By Jessica Able, Record Staff Writer
INDIANAPOLIS — More than 20,000 Catholic youth from across the country — including the largest contingent in memory from the Archdiocese of Louisville — converged on the sprawling Lucas Oil Stadium and Indiana Convention Center in Indianapolis, Ind., for the National Catholic Youth Conference.
The delegation from the archdiocese was one of the largest to attend the four-day convention with 475 people, including 390 youth, said Dr. Carole Goodwin, director of youth and young adult ministry for the archdiocese.
Though the group is thought to be the largest the archdiocese has ever taken, Goodwin said it was especially pleasing that the number represented many smaller groups from small to mid-size parishes, including Good Shepherd, St. Bernard and St. Martha churches in Louisville; St. Augustine Church in Lebanon, Ky.; and St. Dominic Church in Springfield, Ky.

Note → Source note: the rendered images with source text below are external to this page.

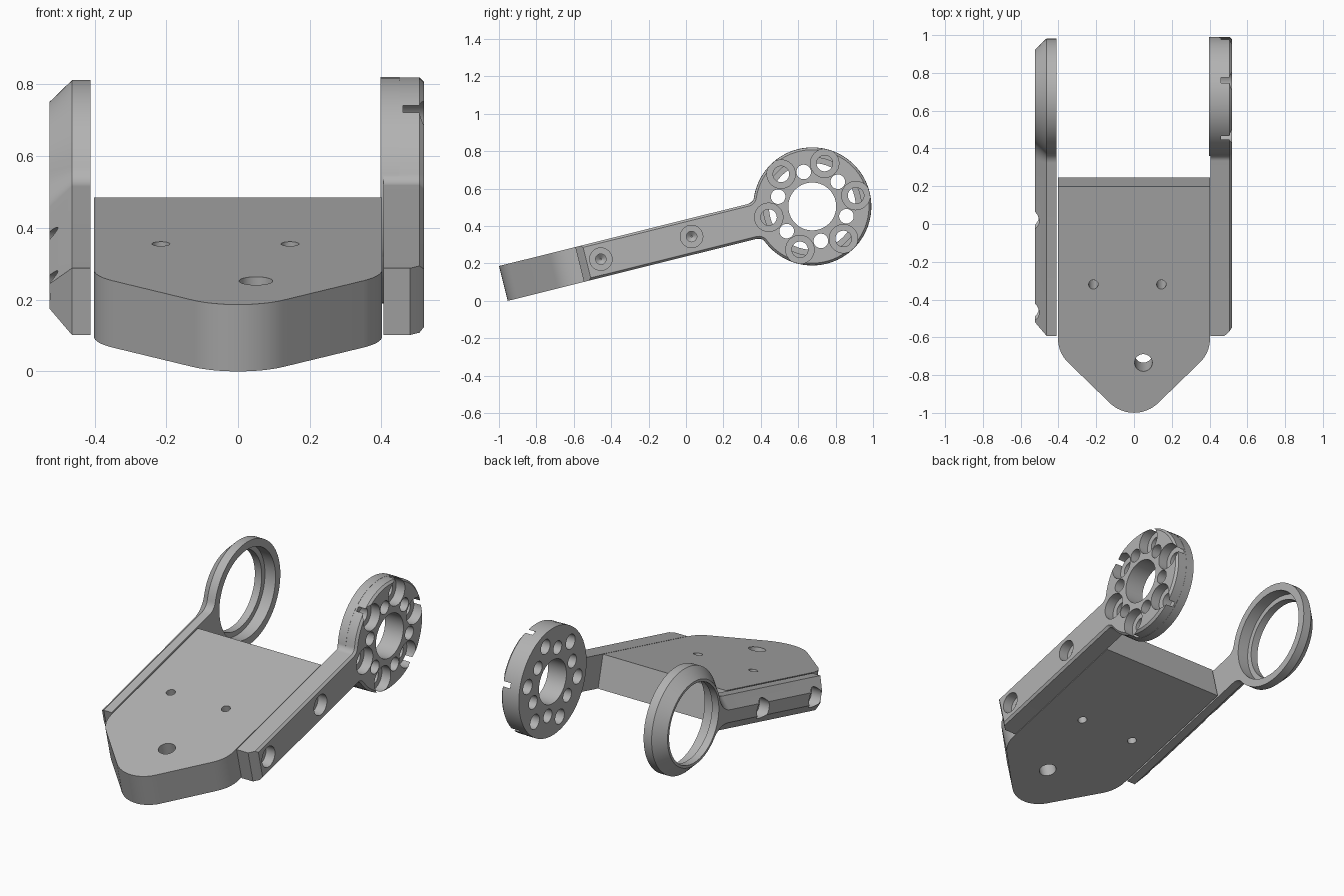
import bpy, bmesh, math
from mathutils import Matrix, Vector

if "Cube" in bpy.data.objects:
    bpy.data.objects.remove(bpy.data.objects["Cube"], do_unlink=True)

# Everything is drawn flat (x across, y along the arms, z thickness), then tilted
TILT = Matrix.Translation((0, -0.953, 0)) @ Matrix.Rotation(math.radians(14), 4, "X")
THICK = 0.192
MID = THICK / 2
HUB = 1.702            # distance of the pivot axis along the arms
SCREWS = (0.537, 1.037)

grey = bpy.data.materials.new("machined_grey")
grey.use_nodes = True
grey.diffuse_color = (0.45, 0.45, 0.45, 1)
grey.node_tree.nodes["Principled BSDF"].inputs["Base Color"].default_value = (0.45, 0.45, 0.45, 1)


def make_object(name, bm):
    bmesh.ops.recalc_face_normals(bm, faces=bm.faces)
    bm.transform(TILT)
    mesh = bpy.data.meshes.new(name)
    bm.to_mesh(mesh)
    bm.free()
    mesh.materials.append(grey)
    obj = bpy.data.objects.new(name, mesh)
    bpy.context.collection.objects.link(obj)
    return obj


def loft(bm, rings):
    """Skin matching closed rings of points and cap both ends."""
    loops = [[bm.verts.new(p) for p in ring] for ring in rings]
    n = len(loops[0])
    for a, b in zip(loops, loops[1:]):
        for i in range(n):
            j = (i + 1) % n
            bm.faces.new((a[i], a[j], b[j], b[i]))
    bm.faces.new(loops[0][::-1])
    bm.faces.new(loops[-1])


def arc(cx, cy, r, start, end, steps):
    angles = [start + (end - start) * i / steps for i in range(steps + 1)]
    return [(cx + r * math.cos(a), cy + r * math.sin(a)) for a in angles]


def side_bore(bm, y, z, steps, segs=40):
    """Stepped round cutter along x; steps are (x, radius)."""
    loft(bm, [[(x, *p) for p in arc(y, z, r, 0, math.tau, segs)[:-1]] for x, r in steps])


def arm_outline(x, radius, fillet, inset=0.0, front_inset=None):
    """Bar blending into a round eye, optionally offset inwards."""
    r, h, f = radius - inset, MID - inset, fillet + inset
    front = 0.42 + (inset if front_inset is None else front_inset)
    run = math.sqrt((r + f) ** 2 - (h + f) ** 2)
    lean = math.atan2(h + f, run)
    upper = [(front, h)]
    upper += arc(HUB - run, h + f, f, -math.pi / 2, -lean, 8)
    upper += arc(HUB, 0, r, math.pi - lean, 0, 32)[1:]
    lower = [(y, -z) for y, z in upper[-2::-1]]
    return [(x, y, z + MID) for y, z in upper + lower]


def boolean(obj, other, operation):
    mod = obj.modifiers.new(operation.title(), "BOOLEAN")
    mod.operation, mod.object, mod.solver = operation, other, "EXACT"
    bpy.context.view_layer.objects.active = obj
    bpy.ops.object.modifier_apply(modifier=mod.name)
    bpy.data.objects.remove(other, do_unlink=True)


def finish(obj):
    bpy.ops.object.select_all(action="DESELECT")
    obj.select_set(True)
    bpy.context.view_layer.objects.active = obj
    bpy.ops.object.shade_smooth_by_angle(angle=math.radians(25))


# Base plate with a rounded, tapered nose
W, NOSE, LENGTH = 0.402, 0.18, 1.236
q = math.pi / 4
shoulder = NOSE * (1 - math.cos(q)) + W - NOSE * math.sin(q) + NOSE * math.tan(q / 2)
half = arc(0, NOSE, NOSE, -math.pi / 2, -q, 8)
half += arc(W - NOSE, shoulder, NOSE, -q, 0, 8)
half.append((W, LENGTH))
outline = half + [(-x, y) for x, y in half[:0:-1]]
bm = bmesh.new()
loft(bm, [[(x, y, z) for x, y in outline] for z in (0, THICK)])
base = make_object("base_plate", bm)

# Vertical holes in the plate
bm = bmesh.new()
for x, y, r in ((-0.215, 0.70, 0.025), (0.145, 0.70, 0.025), (0.05, 0.273, 0.047)):
    loft(bm, [[(*p, z) for p in arc(x, y, r, 0, math.tau, 32)[:-1]] for z in (-0.1, 0.3)])
boolean(base, make_object("plate_cutter", bm), "DIFFERENCE")

# Blind screw holes in both plate edges
bm = bmesh.new()
for side in (-1, 1):
    for y in SCREWS:
        side_bore(bm, y, MID, [(side * 0.5, 0.028), (side * 0.32, 0.028), (side * 0.30, 0.004)])
boolean(base, make_object("screw_cutter", bm), "DIFFERENCE")
finish(base)

# Right arm: bar with a deep outer chamfer and an open bearing ring
R, F = 0.307, 0.07
bm = bmesh.new()
loft(bm, [arm_outline(-0.411, R, F), arm_outline(-0.463, R, F),
          arm_outline(-0.525, R, F, 0.06)])
right_arm = make_object("right_arm_bearing_ring", bm)
bm = bmesh.new()
side_bore(bm, HUB, MID, [(-0.3, 0.262), (-0.48, 0.262), (-0.4801, 0.232), (-0.6, 0.232)], 64)
for y in SCREWS:
    side_bore(bm, y, MID, [(-0.3, 0.028), (-0.46, 0.028), (-0.4601, 0.058), (-0.6, 0.058)])
boolean(right_arm, make_object("right_cutter", bm), "DIFFERENCE")
finish(right_arm)

# Left arm: bar with a chamfered front end and a mounting disc
R, F = 0.315, 0.04
bm = bmesh.new()
loft(bm, [arm_outline(0.405, R, F), arm_outline(0.48, R, F),
          arm_outline(0.506, R, F, 0, 0.026), arm_outline(0.518, R, F, 0.012, 0.04)])
left_arm = make_object("left_arm_mounting_disc", bm)
bm = bmesh.new()
side_bore(bm, HUB, MID, [(0.398, R + 0.001), (0.45, R + 0.001)], 64)
boolean(left_arm, make_object("disc_pad", bm), "UNION")

# Disc centre hole, six counterbored holes, six plain holes, two screw seats
bm = bmesh.new()
side_bore(bm, HUB, MID, [(0.3, 0.128), (0.6, 0.128)], 64)
for k in range(6):
    a = k * math.pi / 3
    side_bore(bm, HUB + 0.24 * math.cos(a), MID + 0.24 * math.sin(a),
              [(0.3, 0.043), (0.46, 0.043), (0.4601, 0.076), (0.6, 0.076)])
    a += math.pi / 6
    side_bore(bm, HUB + 0.19 * math.cos(a), MID + 0.19 * math.sin(a),
              [(0.3, 0.039), (0.6, 0.039)])
for y in SCREWS:
    side_bore(bm, y, MID, [(0.3, 0.028), (0.46, 0.028), (0.4601, 0.06), (0.6, 0.06)])
boolean(left_arm, make_object("left_cutter", bm), "DIFFERENCE")
finish(left_arm)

This was the second NCYC experience for Ellie DeVries of St. John the Apostle Church in Brandenburg, Ky. DeVries attended the youth conference in 2011 and returned this year in the hope of strengthening her faith.
“At the time (of her first conference) I was looking for God and I found God. Now I have a better understanding of who I am,” said the Meade County High School senior.
DeVries said she returned in particular to hear a talk given by Jason and Crystalina Evert about relationships. The talk — “Love or Lust” — focused on the message of staying abstinent until marriage, DeVries said.
“They talked about how strong a woman can be in the relationship and about the qualities you should look for,” she said.
Teens were able to choose from a plethora of workshops on topics ranging from Internet usage to the sacraments. In addition to the opening and closing Masses, there were opportunities for eucharistic adoration and reconciliation. There also was a “thematic park” with booths set up from various religious orders and organizations.
On the last day of the conference, Goodwin and Archbishop Joseph E. Kurtz led a workshop for adults called “Their hearts are burning within them. Now what?”
The idea of the workshop was to encourage youth ministers, directors of religious education, adult volunteers and parish priests to empower young people to keep the enthusiasm of the conference going once the teens return home, Goodwin said.
“I hope that adults at NCYC recognize the power that large church events have to infuse an enthusiasm of faith for young people who get to attend,” Goodwin said in an interview prior to the conference.
During the presentation, Goodwin gave the adults a few tips to keep “the wave of enthusiasm” alive once the teens are back home.
She encouraged the adult leaders to ask the teens questions about their experience to learn what speakers or events stood out. She also suggested the adults host a reunion for the high schoolers a few weeks following NCYC to further share their experience.
Goodwin noted that many parishes were instrumental in raising funds for the conference. She said the teens could create a photo display somewhere in the parish to say “thank you” or say a few words about their experience following a Sunday liturgy.
Near the end of the presentation Archbishop Kurtz urged the adults who “walk with the young” to identify young people who are equipped and ready to serve and lead.
“You and I have a responsibility to survey the horizon and say ‘Who is ready?’ ” he said.
Alex Hulse, a parishioner of St. Patrick Church, said he’s taken part in Catholic leadership opportunities before, but has never experienced anything like NCYC.
Maddie Gitschier, also from St. Patrick, said she “met a ton of people” from across the nation at the conference.
Hulse and Gitschier said they hope to incorporate some of the more upbeat music in the liturgies designed for youth at their parish.
“Personally, the music has been kind of cool. It just clicks more with teenagers,” Hulse, a St. Xavier High School sophomore, said of the popular Christian music.
Maria Ramirez, a member of St. Bartholomew Church, said her NCYC experience taught her that God is always present.
“All the stories I heard really hit home,” she said. “They taught us something I can take back to my family.” Ramirez is a junior at Mercy Academy.
Cameron Goodin, who attends St. Ignatius Martyr Church, agreed with Ramirez. He said he learned other people are facing the exact same problems as he is.
Deacon Frank Villalobos, the permanent deacon serving St. Ignatius and St. Bartholomew parishes, said each one of the 15 members of his group, including Ramirez and Goodin, received a scholarship to attend NCYC from the National Federation for Catholic Youth Ministry, the organization that hosted NCYC.
Deacon Villalobos also said the teens hosted several fundraisers and raised more than $10,000 on their own in order to attend the national gathering.
As Archbishop Kurtz made his way to meet with youth from the archdiocese, he was repeatedly stopped by attendees who wanted to express their congratulations on his recent election as president to the United States Conference of Catholic Bishops.
Once at the “Meet and Greet Your Bishop” booth in the conference’s exhibition hall, Archbishop Kurtz met with hundreds of youth, many from the archdiocese and others from around the country. He signed his “Bishop Trading Card” and took photographs for more than an hour.
Goodwin said it’s her hope that the teens “grow more in love with the church.”
“The message of the Gospel hasn’t changed. We just have to augment the delivery system a bit for the young,” Goodwin said.